This finding begs the question: Are pitchers who are less interested or talented at generating ground balls more durable than the pitchers who are more successful in doing so? Half of the twenty ground ball inducing pitchers (10) went on the 10-day Disabled List last season at least once, while only twenty percent of the pitchers with the lowest ground-ball rates (4) required time on the Disabled List. It would appear based on this data, that ground-ball pitchers are more injury prone comparatively with pitchers who seem less interested and able to induce ground balls.

Staying healthy is obviously a significant part of being a successful player, especially in the case of pitchers. The table below, however, shows the important stats one is usually looking for when comparing these two different kinds of pitchers:

2017 Performances of High and Low Ground-Ball Pitchers

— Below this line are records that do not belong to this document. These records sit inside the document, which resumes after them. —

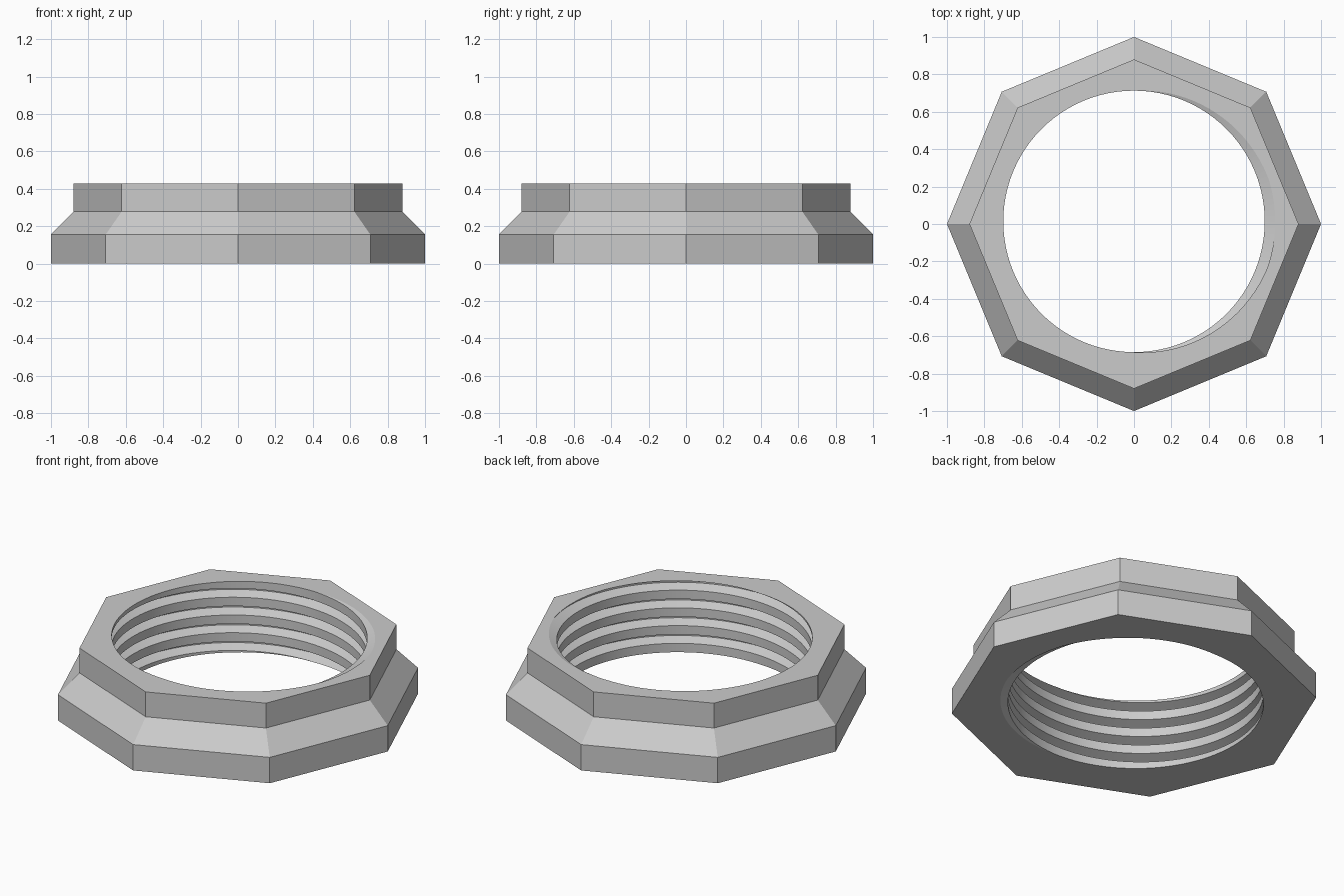
import bpy, bmesh
from math import cos, sin, tau, radians

cube = bpy.data.objects.get("Cube")
if cube:
    bpy.data.objects.remove(cube)

HEIGHT = 0.428
PITCH = 0.107
CREST, ROOT = 0.699, 0.755
SEGMENTS = 96
CENTRE_Y = 0.014

grey = bpy.data.materials.new("plain grey")
grey.use_nodes = True
colour = (0.6, 0.6, 0.6, 1)
grey.diffuse_color = colour
grey.node_tree.nodes["Principled BSDF"].inputs["Base Color"].default_value = colour

bm = bmesh.new()

# Internal thread: a trapezoid groove swept along a right-handed helix
groove = [(-0.25, CREST), (-0.05, ROOT), (0.05, ROOT), (0.25, CREST), (0.75, CREST)]
rows = []
for i in range(-7 * SEGMENTS, 2 * SEGMENTS + 1):
    a = tau * i / SEGMENTS
    z = HEIGHT + 0.0003 + PITCH * i / SEGMENTS
    rows.append([bm.verts.new((r * cos(a), CENTRE_Y + r * sin(a), z + PITCH * f))
                 for f, r in groove])
for p, q in zip(rows, rows[1:]):
    for j in range(len(groove) - 1):
        bm.faces.new((p[j], p[j + 1], q[j + 1], q[j]))
bmesh.ops.remove_doubles(bm, verts=bm.verts, dist=0.00005)

# Trim the thread level with the top and bottom of the ring
for z, normal in ((0, (0, 0, -1)), (HEIGHT, (0, 0, 1))):
    bmesh.ops.bisect_plane(bm, geom=bm.verts[:] + bm.edges[:] + bm.faces[:], dist=0.00001,
                           plane_co=(0, 0, z), plane_no=normal, clear_outer=True)

# Octagonal outer wall with a sloping shoulder
rings = [[bm.verts.new((r * cos(tau * k / 8), r * sin(tau * k / 8), z)) for k in range(8)]
         for r, z in ((1, 0), (1, 0.156), (0.88, 0.278), (0.88, HEIGHT))]
for low, high in zip(rings, rings[1:]):
    for k in range(8):
        n = (k + 1) % 8
        bm.faces.new((low[k], low[n], high[n], high[k]))

# Flat top and bottom between the wall and the bore
for z in (0, HEIGHT):
    rim = [e for e in bm.edges if e.is_boundary
           and all(abs(v.co.z - z) < 0.0001 for v in e.verts)]
    bmesh.ops.triangle_fill(bm, edges=rim, use_beauty=True, normal=(0, 0, 1 if z else -1))

bmesh.ops.recalc_face_normals(bm, faces=bm.faces)
mesh = bpy.data.meshes.new("threaded_ring")
bm.to_mesh(mesh)
bm.free()
mesh.materials.append(grey)
ring = bpy.data.objects.new("threaded_ring", mesh)
bpy.context.collection.objects.link(ring)

bpy.ops.object.select_all(action="DESELECT")
ring.select_set(True)
bpy.context.view_layer.objects.active = ring
bpy.ops.object.shade_smooth_by_angle(angle=radians(15))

Pitching Philosophy K/9 BB/9 HR/9 FIP WAR
High Groundball 7.88 2.72 1.04 3.92 3.1
Low Groundball 8.73 2.80 1.40 4.28 2.7

This data slightly favors the high ground-ball pitching philosophy, which is quite an interesting development. Yet at this point it is still not necessarily clear whether one approach is favorable to the other. The data representing the results of both pitching philosophies is simply too similar to come to a sound conclusion thus far.

Thus it would be prudent to view the 2018 projections for both kinds of pitchers, to have an idea of what pitching philosophy is potentially going to make the players more successful moving forward. Steamer projects the High ground-ball pitchers to produce an average WAR of 2.65 in 2018, with the Low ground ball pitchers expected to produce 2.35 WAR on average. Again, there is a slight inclination to lean towards the ground-ball approach, yet the difference in projected performance from both types of pitchers is marginal. At this point it would seem like a good idea to simply accept that there are different ways of pitching, and depending on the pitcher’s skillset, he should pitch to his strengths.

Taking a look at how the two different styles of pitching fared in 2016 is also important. The high ground ball rate pitchers produced an average WAR of 2.72, in comparison with the 2.65 WAR put up by the pitchers with the lowest percentages of ground balls. Given that there has not been a significant difference in production between the two different styles of pitching over the last two seasons, could this be related to the home-run spike and juiced baseballs?

Despite suspicion that these themes could have been related to how pitchers have performed and approached their location of pitches to hitters, the fact that there was not a significant difference in performance between the two different ground ball rates does not provide evidence for them being a real factor in this investigation. While it would be more satisfying to say that throwing the ball up in the zone is preferable to painting the low-outside corner of the plate, or vice versa, there simply is not sufficient evidence for either being truly better than the other.

In this case the answer seems to lie in the middle – aces like Chris Sale and Max Scherzer are clearly having success with high heat up in the zone to hitters. Marcus Stroman is keeping hitters from making quality contact by keeping the ball down and throwing a great sinker. Luis Severino is using some of the best velocity of any starter in the Major Leagues to generate ground balls. Perhaps this was always too binary of an exploration of what is an inherently open-ended question. Hopefully, this article has at least helped advocate for pitchers who challenge hitters up in the zone, without criticizing the admirable approach of keeping the ball down in the zone and inducing ground balls.

All data used in this piece was taken from Fangraphs.